Council discusses zoning request for Dixie Mill

Published 7:37 pm Thursday, May 16, 2019

Dixie Mill may soon see regular activity again if rezoning for development is approved by the LaGrange City Council that would allow the former cotton mill to be converted into loft apartments.

On Tuesday, the LaGrange City Council considered a request to rezone 710 Greenville Street from G-I (general industrial) to C-1 (neighborhood commercial) in order to allow a developer to repurpose the former Dixie Mill structure as loft apartments. Since it ceased function as a mill, the building has been used for a variety of purposes, including storage. However, the city is hopeful that the new owner and developer will be able to breathe fresh life back into not just Dixie Mill, but the surrounding community, while maintaining the historic character of the area. 

“This is a mill redeveloper that has a proven track record throughout the southeast,” City Planner Leigh Threadgill said. “He has worked in Albany, Augusta, Columbus, some cities in Alabama, Greenville, Spartanburg — so he has a portfolio doing exactly this. Obviously with that historic tax credit [that the developer is pursuing], they are trying to preserve the existing Dixie Mill structure, which is a roughly 85,000 square foot footprint. It is two stories, so it is about a 4-acre under-roof floor area.” 

According to Threadgill, the developer plans to convert the space into about 103 residential lofts, and neighborhood commercial rezoning was requested in order to make it easier to build a mixed-use development, which would include some commercial development. According to information released in the meeting, the lofts are expected to be market rate to higher end housing.

“This is the housing type that we do not offer in the city of LaGrange,” Threadgill said. “It was identified in the gateway corridor plan as a priority project. It is on Greenville Street, which is one of our gateway corridors. It is visible from Lafayette Parkway, [which is] another one of our gateway corridors. It is, in my mind, a catalyst to other redevelopment in the area for that entire mill village. It is just super exciting.”

According to Threadgill, there are plans to preserve existing commercial buildings for flex space or commercial space to support the residential development. Mayor Jim Thornton noted that if the development proves successful, there are other mills in the city that could be similarly redeveloped for different target markets.

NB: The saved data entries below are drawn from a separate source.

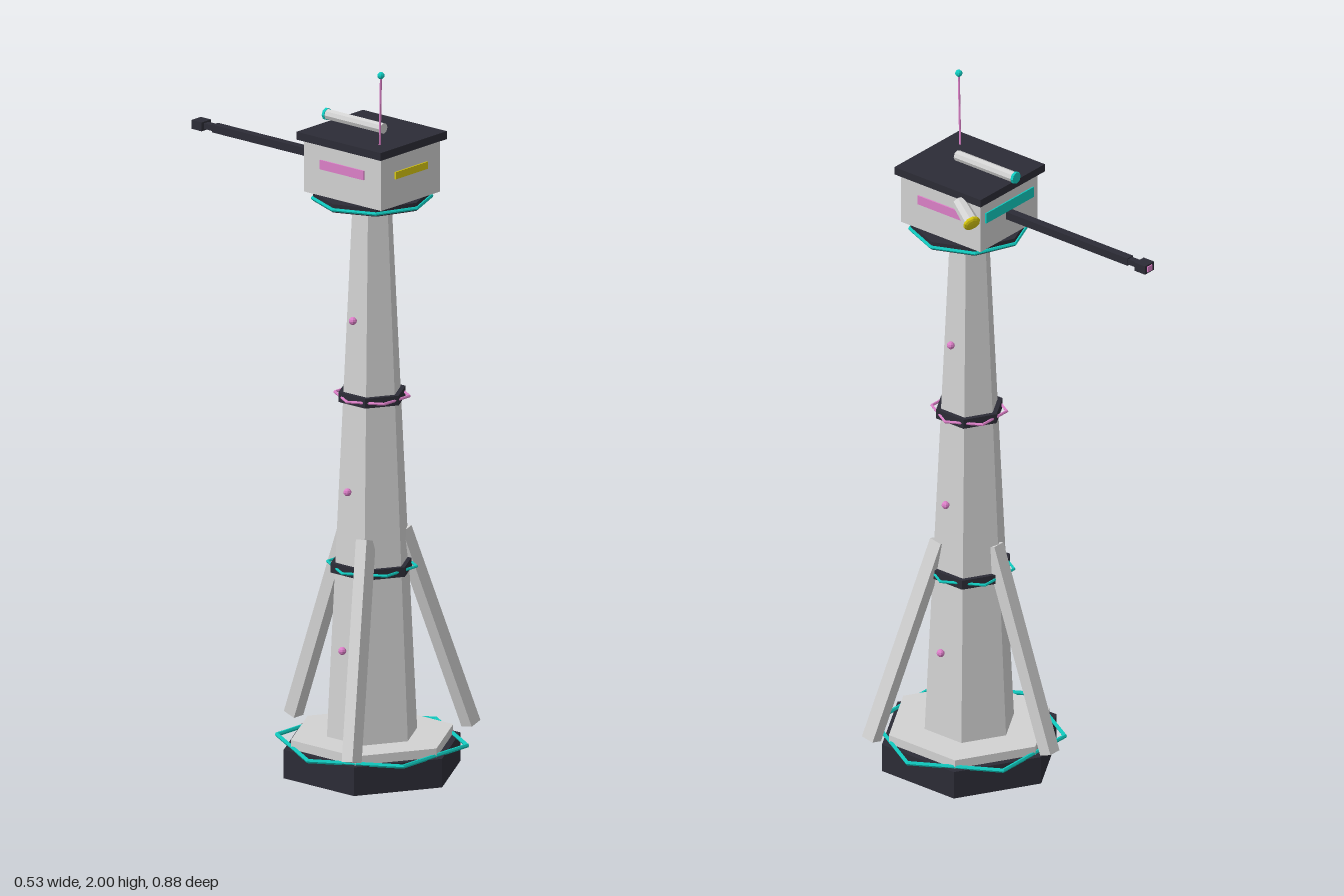
import * as THREE from 'three';

const mat = (name, color) => {
  const m = new THREE.MeshStandardMaterial({ color, flatShading: true });
  m.name = name;
  return m;
};

export function createModel() {
  const light = mat('light grey', 0xd2d2d2);
  const dark = mat('charcoal', 0x2c2c36);
  const cyan = mat('cyan', 0x10cabf);
  const pink = mat('pink', 0xdc80c8);
  const yellow = mat('yellow', 0xd8c810);

  const model = new THREE.Group();
  model.name = 'watchtower';
  // the tower axis sits forward of the centre, balancing the boom behind
  const tower = new THREE.Group();
  tower.name = 'tower';
  tower.position.z = 0.19;
  model.add(tower);

  const add = (name, geo, material, x = 0, y = 0, z = 0) => {
    const mesh = new THREE.Mesh(geo, material);
    mesh.name = name;
    mesh.position.set(x, y, z);
    tower.add(mesh);
    return mesh;
  };
  const box = (name, m, w, h, d, x, y, z) => add(name, new THREE.BoxGeometry(w, h, d), m, x, y, z);
  const prism = (name, m, rTop, rBottom, y0, y1, sides) =>
    add(name, new THREE.CylinderGeometry(rTop, rBottom, y1 - y0, sides), m, 0, (y0 + y1) / 2, 0);
  const ring = (name, m, r, tube, y, sides) =>
    add(name, new THREE.TorusGeometry(r, tube, 6, sides).rotateX(Math.PI / 2), m, 0, y, 0);
  // places a mesh whose length runs along y between two points
  const between = (name, m, a, b, makeGeo) => {
    const dir = b.clone().sub(a);
    const mesh = add(name, makeGeo(dir.length()), m);
    mesh.position.copy(a).addScaledVector(dir, 0.5);
    mesh.quaternion.setFromUnitVectors(new THREE.Vector3(0, 1, 0), dir.normalize());
    return mesh;
  };
  const v = (x, y, z) => new THREE.Vector3(x, y, z);

  // base and shaft
  prism('base', dark, 0.25, 0.25, 0, 0.08, 6);
  prism('plinth', light, 0.23, 0.23, 0.08, 0.105, 6);
  ring('baseRing', cyan, 0.26, 0.006, 0.083, 6);
  prism('shaft', light, 0.055, 0.128, 0.1, 1.6, 6);

  // bands around the shaft
  for (const [y, r, ringR, m] of [[0.577, 0.117, 0.122, cyan], [1.053, 0.095, 0.102, pink]]) {
    prism('band', dark, r, r, y - 0.0135, y + 0.0135, 6);
    ring('bandRing', m, ringR, 0.004, y, 6);
  }

  // three braces leaning on the shaft corners
  for (const angle of [Math.PI / 3, -Math.PI / 3, Math.PI]) {
    const s = Math.sin(angle), c = Math.cos(angle);
    between('brace', light, v(s * 0.28, 0.103, c * 0.28), v(s * 0.085, 0.668, c * 0.085),
      (len) => new THREE.BoxGeometry(0.038, len, 0.038));
  }

  // marker lights up both sides
  for (const side of [-1, 1]) {
    for (const [x, y] of [[0.121, 0.36], [0.1, 0.8], [0.078, 1.275]]) {
      add('markerLight', new THREE.SphereGeometry(0.011, 8, 6), pink, side * x, y, 0);
    }
  }

  // platform, cab and roof
  prism('platform', dark, 0.158, 0.158, 1.597, 1.62, 8);
  ring('platformRing', cyan, 0.16, 0.005, 1.605, 8);
  box('cab', light, 0.24, 0.15, 0.276, 0, 1.695, 0);
  box('roof', dark, 0.27, 0.022, 0.3, 0, 1.777, -0.001);

  // glowing window strips
  box('frontWindow', yellow, 0.13, 0.02, 0.006, 0, 1.707, 0.139);
  box('backWindow', cyan, 0.2, 0.03, 0.006, 0, 1.715, -0.139);
  for (const side of [-1, 1]) {
    box('sideWindow', pink, 0.006, 0.026, 0.156, side * 0.121, 1.708, 0);
  }

  // boom reaching backwards
  box('boom', dark, 0.023, 0.022, 0.43, 0, 1.687, -0.345);
  box('boomNeck', dark, 0.018, 0.016, 0.05, 0, 1.687, -0.575);
  box('boomHead', dark, 0.038, 0.025, 0.036, 0, 1.687, -0.609);
  box('boomLight', pink, 0.02, 0.016, 0.004, 0, 1.687, -0.628);

  // roof tube with lit rear end
  add('roofTube', new THREE.CylinderGeometry(0.015, 0.015, 0.2, 8).rotateX(Math.PI / 2), light, 0, 1.805, -0.058);
  add('roofTubeEnd', new THREE.CylinderGeometry(0.017, 0.017, 0.008, 8).rotateX(Math.PI / 2), cyan, 0, 1.805, -0.161);

  // antenna
  const tip = v(-0.096, 1.99, 0.116);
  between('antenna', pink, v(-0.078, 1.78, 0.096), tip, (len) => new THREE.CylinderGeometry(0.003, 0.003, len, 6));
  add('antennaTip', new THREE.SphereGeometry(0.01, 8, 6), cyan, tip.x, tip.y, tip.z);

  // searchlight on the rear corner
  const lampEnd = v(0.163, 1.727, -0.143);
  const lamp = between('searchlight', light, v(0.135, 1.758, -0.076), lampEnd,
    (len) => new THREE.CylinderGeometry(0.022, 0.02, len, 8));
  const lens = add('searchlightLens', new THREE.SphereGeometry(0.025, 10, 8).scale(1, 0.4, 1), yellow,
    lampEnd.x, lampEnd.y, lampEnd.z);
  lens.quaternion.copy(lamp.quaternion);

  return model;
}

Council Member LeGree McCamey asked if there was any way that the city could incentivize the developer to build a passive park in the area near the development, and Threadgill said the possibility had been discussed. Another property owner owns a greenspace adjacent to the development, and Thornton also noted that the city owns property where Dawson Street School was formerly located, which could be converted into a park space. 

Council Member Nathan Gaskin asked if it would be possible for the city to construct a pedestrian bridge to connect the neighborhood and the new development to Lafayette Parkway near the Walmart Neighborhood Market. Threadgill said that there are plans for the city to construct pedestrian bridges, thought the connection for those communities that was previously considered took advantage of an existing bridge.

“There are plans in the gateway corridor plans for creating multiuse trails both on Greenville Street and Lafayette Parkway connecting — I think — on the Horace King bridge,” Threadgill said. “We’ve talked about other pedestrian bridges.”

Kelsey and Thornton both noted that better walkability could attract other development to the area.

“This is great in terms of a neighborhood grocery store,” Thornton said. “Of course, you have the farmer’s market there on the corner, which has really easy access, but if there was a better way to get pedestrian access to Walmart, that would be really super.”

The developer’s involvement with other local efforts to improve the area were also noted during the meeting.

“He has been part of the Three Point Revitalization dialogue that David Blackwell has spearheaded, and I’ve been to some of those meetings,” Threadgill said. 

The LaGrange City Council will meet again on May 28 at 11 a.m. at 200 Ridley Avenue for its annual budget meeting. It will hold a regular meeting that evening at 5:30 p.m. at 208 Ridley Avenue. The public hearing on the rezoning will take place on June 11 at 5:30 p.m. at 208 Ridley Avenue.